WHAT THE TASK REQUIRES →
Report back every line below that carries the word "name".

MATERIALS PROVIDED →

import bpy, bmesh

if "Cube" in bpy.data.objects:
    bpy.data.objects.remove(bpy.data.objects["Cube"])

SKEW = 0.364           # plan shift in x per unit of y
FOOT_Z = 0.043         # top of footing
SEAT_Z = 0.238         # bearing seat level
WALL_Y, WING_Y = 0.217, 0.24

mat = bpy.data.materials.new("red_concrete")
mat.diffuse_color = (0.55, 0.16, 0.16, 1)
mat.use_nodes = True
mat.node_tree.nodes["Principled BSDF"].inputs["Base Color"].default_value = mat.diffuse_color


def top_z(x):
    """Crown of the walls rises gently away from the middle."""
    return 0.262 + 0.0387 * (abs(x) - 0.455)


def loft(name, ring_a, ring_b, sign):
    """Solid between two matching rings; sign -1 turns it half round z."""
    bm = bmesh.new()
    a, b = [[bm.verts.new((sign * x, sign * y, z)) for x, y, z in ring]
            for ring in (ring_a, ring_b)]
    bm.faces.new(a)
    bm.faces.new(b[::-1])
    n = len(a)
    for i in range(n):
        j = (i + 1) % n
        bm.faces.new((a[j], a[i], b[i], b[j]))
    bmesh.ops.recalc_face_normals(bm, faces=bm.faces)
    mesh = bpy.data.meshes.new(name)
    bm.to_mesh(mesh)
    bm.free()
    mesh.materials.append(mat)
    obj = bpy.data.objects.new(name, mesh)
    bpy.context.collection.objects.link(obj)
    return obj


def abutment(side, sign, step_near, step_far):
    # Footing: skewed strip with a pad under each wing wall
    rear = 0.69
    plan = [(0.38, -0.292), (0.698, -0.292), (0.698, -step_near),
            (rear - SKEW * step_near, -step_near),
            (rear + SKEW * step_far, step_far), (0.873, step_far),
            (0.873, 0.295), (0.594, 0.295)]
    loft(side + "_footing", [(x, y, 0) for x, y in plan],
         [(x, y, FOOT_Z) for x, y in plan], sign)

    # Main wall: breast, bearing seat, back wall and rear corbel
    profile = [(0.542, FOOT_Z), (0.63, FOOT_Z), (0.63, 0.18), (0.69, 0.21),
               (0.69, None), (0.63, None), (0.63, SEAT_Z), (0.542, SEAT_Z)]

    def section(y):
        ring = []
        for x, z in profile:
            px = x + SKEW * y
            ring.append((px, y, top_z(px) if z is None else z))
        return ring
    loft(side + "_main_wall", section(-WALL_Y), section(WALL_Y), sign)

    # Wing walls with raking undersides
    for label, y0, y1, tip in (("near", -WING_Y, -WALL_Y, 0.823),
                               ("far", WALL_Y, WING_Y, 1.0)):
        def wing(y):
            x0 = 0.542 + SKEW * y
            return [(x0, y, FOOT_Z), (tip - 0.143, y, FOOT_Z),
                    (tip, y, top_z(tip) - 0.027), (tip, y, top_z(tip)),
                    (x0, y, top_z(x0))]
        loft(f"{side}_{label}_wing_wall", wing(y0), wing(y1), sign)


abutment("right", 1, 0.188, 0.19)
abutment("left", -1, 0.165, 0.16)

--

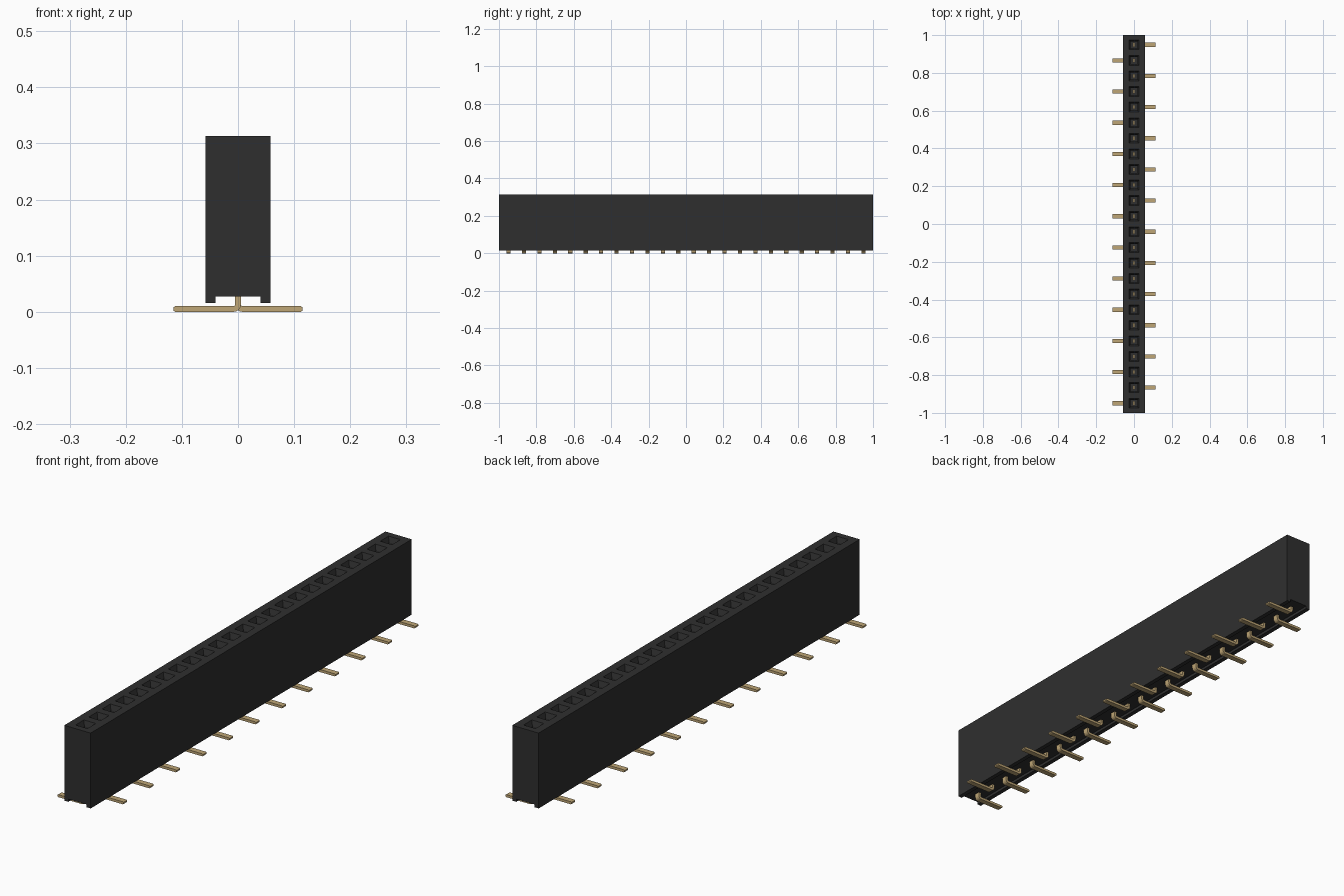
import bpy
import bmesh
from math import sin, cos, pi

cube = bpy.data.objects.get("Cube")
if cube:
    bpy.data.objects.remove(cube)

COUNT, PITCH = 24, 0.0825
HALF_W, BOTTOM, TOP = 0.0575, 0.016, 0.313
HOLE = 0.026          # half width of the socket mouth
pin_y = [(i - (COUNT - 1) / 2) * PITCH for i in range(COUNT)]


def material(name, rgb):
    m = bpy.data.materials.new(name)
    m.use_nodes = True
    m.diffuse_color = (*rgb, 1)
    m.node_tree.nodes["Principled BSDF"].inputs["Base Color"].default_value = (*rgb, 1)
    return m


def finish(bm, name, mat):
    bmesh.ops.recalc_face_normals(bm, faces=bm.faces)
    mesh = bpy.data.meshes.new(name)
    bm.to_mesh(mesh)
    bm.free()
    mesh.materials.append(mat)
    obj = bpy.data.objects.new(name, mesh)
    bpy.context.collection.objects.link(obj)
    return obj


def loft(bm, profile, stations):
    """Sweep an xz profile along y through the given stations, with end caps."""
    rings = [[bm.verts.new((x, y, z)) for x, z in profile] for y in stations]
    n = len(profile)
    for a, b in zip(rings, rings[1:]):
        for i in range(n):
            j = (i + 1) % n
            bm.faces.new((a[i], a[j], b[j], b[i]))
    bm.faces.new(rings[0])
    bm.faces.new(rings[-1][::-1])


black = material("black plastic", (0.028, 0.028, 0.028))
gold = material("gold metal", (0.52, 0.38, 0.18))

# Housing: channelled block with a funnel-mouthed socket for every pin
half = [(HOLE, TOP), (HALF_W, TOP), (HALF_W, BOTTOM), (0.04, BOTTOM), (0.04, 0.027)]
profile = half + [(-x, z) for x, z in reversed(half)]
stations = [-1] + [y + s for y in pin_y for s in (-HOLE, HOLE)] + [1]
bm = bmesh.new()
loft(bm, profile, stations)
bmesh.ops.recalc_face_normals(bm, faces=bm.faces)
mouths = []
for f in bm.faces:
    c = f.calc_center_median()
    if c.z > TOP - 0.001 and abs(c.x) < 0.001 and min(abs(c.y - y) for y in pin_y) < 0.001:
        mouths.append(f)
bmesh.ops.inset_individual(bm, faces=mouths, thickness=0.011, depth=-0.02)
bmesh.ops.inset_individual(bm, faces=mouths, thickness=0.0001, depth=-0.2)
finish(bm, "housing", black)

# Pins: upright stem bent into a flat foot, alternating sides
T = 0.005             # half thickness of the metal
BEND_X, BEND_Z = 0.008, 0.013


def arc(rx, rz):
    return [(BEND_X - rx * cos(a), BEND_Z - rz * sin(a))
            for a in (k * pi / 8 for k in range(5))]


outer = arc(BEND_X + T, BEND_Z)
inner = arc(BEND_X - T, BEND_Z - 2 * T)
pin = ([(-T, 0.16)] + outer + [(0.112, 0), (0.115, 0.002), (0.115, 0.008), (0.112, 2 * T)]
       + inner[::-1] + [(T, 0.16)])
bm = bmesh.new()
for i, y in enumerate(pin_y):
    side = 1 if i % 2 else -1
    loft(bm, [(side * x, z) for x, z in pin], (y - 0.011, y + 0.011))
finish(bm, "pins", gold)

EXPECTED ANSWER →
def loft(name, ring_a, ring_b, sign):
    mesh = bpy.data.meshes.new(name)
    obj = bpy.data.objects.new(name, mesh)
def material(name, rgb):
    m = bpy.data.materials.new(name)
def finish(bm, name, mat):
    mesh = bpy.data.meshes.new(name)
    obj = bpy.data.objects.new(name, mesh)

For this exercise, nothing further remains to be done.